Any supply chain incident raises questions about how to secure an ecosystem that involves external software or *aaS services. Our respondents made a relatively strong statement about this in their response to the question “How will the SolarWinds hack change your approach to how you manage vendors/supply chain security and risk in the future?” Almost three-quarters cited changes they would be making, including holding vendors to the organization’s own security standards, including legal attestation (47%), increasing network segmentation to isolate vendor software and hardware (39%), implementing static and dynamic application security testing (S/DAST) (24%), cutting ties to vendors associated with adversarial nations (19%), and reducing overall reliance on vendors (17%). 

These changes are understandable. They’re also a large undertaking, and it’s likely that at least some of the plans stated in our survey may get shelved. There are very few companies that can eliminate their reliance on third-party systems, and for those who do not, the other measures will represent at best a lot of work (changing network topology, running S/DAST) and at worst, may be impossible (getting legal attestation from vendors about meeting standards imposed by the customer). However, it is perfectly appropriate and healthy for organizations to be exploring these options.

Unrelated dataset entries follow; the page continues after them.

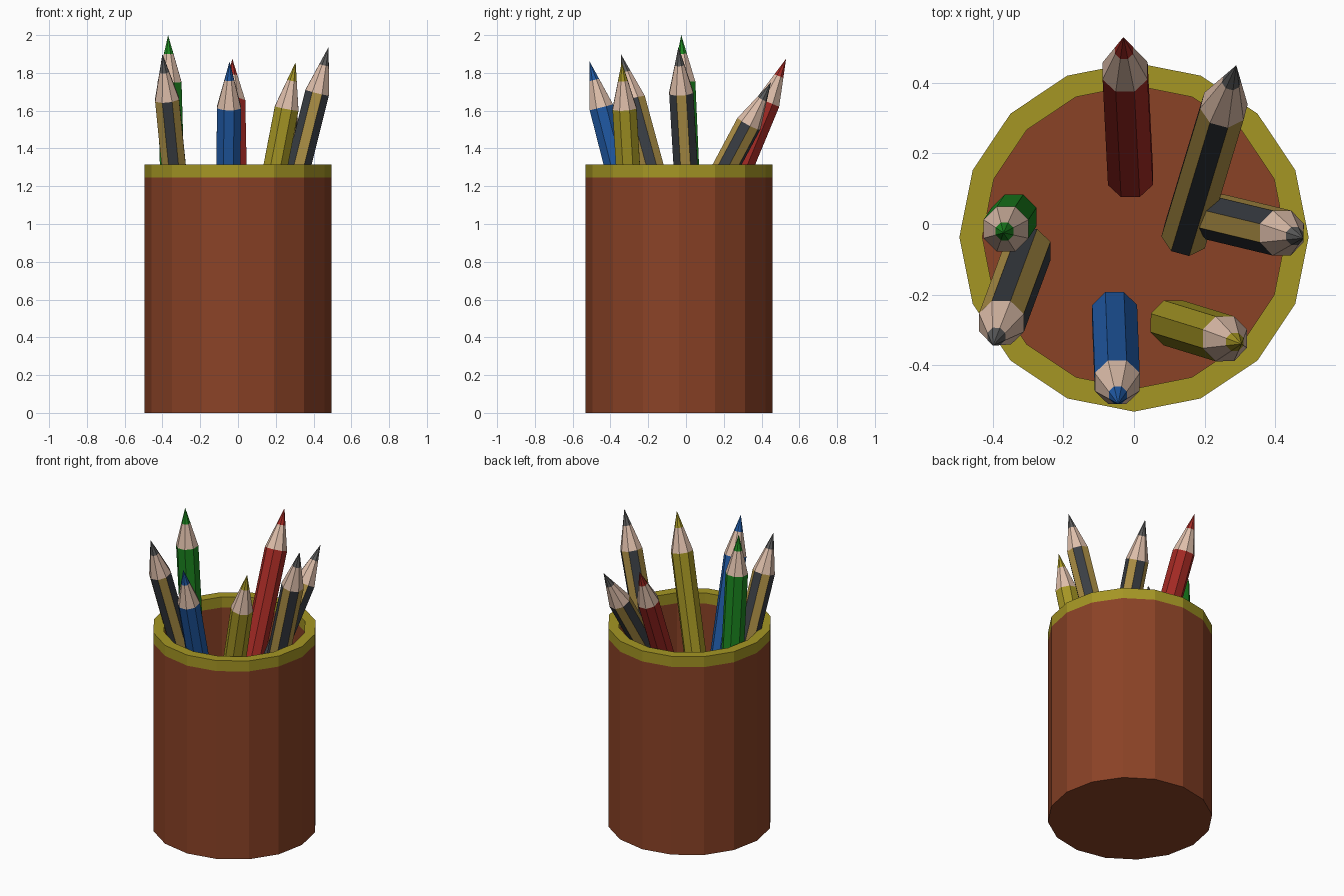
import bpy, bmesh, math
from mathutils import Vector, Quaternion

if "Cube" in bpy.data.objects:
    bpy.data.objects.remove(bpy.data.objects["Cube"])


def material(name, r, g, b):
    m = bpy.data.materials.new(name)
    lin = [((c / 255 + 0.055) / 1.055) ** 2.4 for c in (r, g, b)]
    m.diffuse_color = (*lin, 1)
    m.use_nodes = True
    m.node_tree.nodes["Principled BSDF"].inputs["Base Color"].default_value = m.diffuse_color
    return m


BROWN = material("brown", 138, 66, 38)
OLIVE = material("olive_yellow", 165, 150, 36)
RED = material("red", 165, 42, 36)
BLUE = material("blue", 32, 90, 165)
GREEN = material("green", 28, 136, 32)
DARK = material("charcoal", 58, 62, 68)
GOLD = material("gold", 178, 148, 72)
WOOD = material("pale_wood", 222, 190, 170)
LEAD = material("graphite", 92, 92, 92)


def lathe(name, profile, sides, mats, rule, start=0.0):
    """Flat-faced turned solid; rule(segment, side) gives the material slot."""
    bm = bmesh.new()
    rings = []
    for r, z in profile:
        if r == 0:
            rings.append([bm.verts.new((0, 0, z))] * sides)
        else:
            angles = [start + 2 * math.pi * i / sides for i in range(sides)]
            rings.append([bm.verts.new((r * math.cos(a), r * math.sin(a), z)) for a in angles])
    for s, (lo, hi) in enumerate(zip(rings, rings[1:])):
        for i in range(sides):
            j = (i + 1) % sides
            corners = list(dict.fromkeys((lo[i], lo[j], hi[j], hi[i])))
            bm.faces.new(corners).material_index = rule(s, i)
    bmesh.ops.recalc_face_normals(bm, faces=bm.faces)
    mesh = bpy.data.meshes.new(name)
    bm.to_mesh(mesh)
    bm.free()
    for m in mats:
        mesh.materials.append(m)
    ob = bpy.data.objects.new(name, mesh)
    bpy.context.collection.objects.link(ob)
    return ob


# Hollow cup with a coloured band around the rim
R, RI, BAND, TOP = 0.495, 0.43, 1.245, 1.315
cup = lathe("cup",
            [(0, 0), (R, 0), (R, BAND), (R, TOP), (RI, TOP), (RI, BAND), (RI, 0.07), (0, 0.07)],
            16, [BROWN, OLIVE], lambda s, i: 1 if s in (2, 3, 4) else 0)
cup.location.y = -0.037

# Eight-sided pencils: body, bare wood cone, coloured point
LENGTH, RAD, CONE, POINT = 1.03, 0.069, 0.25, 0.1


def pencil(name, tip, foot, body, second, point, roll=0, swap=0):
    def rule(s, i):
        if s >= 2:
            return s  # wood, then point
        return (i + swap) % 2 if s == 1 else 0

    ob = lathe(name,
               [(0, 0), (RAD, 0), (RAD, LENGTH - CONE), (RAD * POINT / CONE, LENGTH - POINT), (0, LENGTH)],
               8, [body, second, WOOD, point], rule, math.pi / 8)
    tip = Vector(tip)
    flat = Vector((tip.x - foot[0], tip.y - foot[1]))
    axis = Vector((flat.x, flat.y, math.sqrt(LENGTH ** 2 - flat.length_squared))).normalized()
    lean = Vector((0, 0, 1)).rotation_difference(axis)
    ob.rotation_mode = 'QUATERNION'
    ob.rotation_quaternion = lean @ Quaternion((0, 0, 1), math.radians(roll))
    ob.location = tip - axis * LENGTH


pencil("green_pencil", (-0.37, -0.025, 2.0), (-0.34, 0.02), GREEN, GREEN, GREEN)
pencil("red_pencil", (-0.03, 0.53, 1.875), (-0.01, 0.135), RED, RED, RED)
pencil("blue_pencil", (-0.045, -0.51, 1.86), (-0.055, -0.255), BLUE, BLUE, BLUE)
pencil("yellow_pencil", (0.305, -0.34, 1.857), (0.11, -0.28), OLIVE, OLIVE, OLIVE)
# Face 5 of each body looks towards the front
pencil("striped_pencil_left", (-0.40, -0.345, 1.9), (-0.30, -0.075), DARK, GOLD, LEAD, 0, 1)
pencil("striped_pencil_right", (0.48, -0.04, 1.938), (0.23, 0.02), DARK, GOLD, LEAD, 0, 0)
pencil("striped_pencil_back", (0.29, 0.45, 1.75), (0.145, -0.03), DARK, GOLD, LEAD, -15, 1)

What Does It All Mean?

Coming back to the theme of threat hunting and what this event means for it, we are pleased to see that over half of the respondents in the survey already have hunt teams. For many organizations, this is a nascent capability, or something that DFIR folks do when they have time—which, for many teams, rounds to near zero. We were also glad to see that almost two thirds of the organizations were not directly affected by the SolarWinds incident. With all the news about how widespread it is, it’s good to keep in mind that a lot of folks have been able to keep their focus on other threats and remediations. We definitely encourage the use of DNS data, of course, and invite any SOC folks who haven’t spent much time using such data to attend one of our webinars, such as the informal “Indicators over Cocktails,” to learn more about the role it can play in building strong detections and defenses.

Stay safe out there!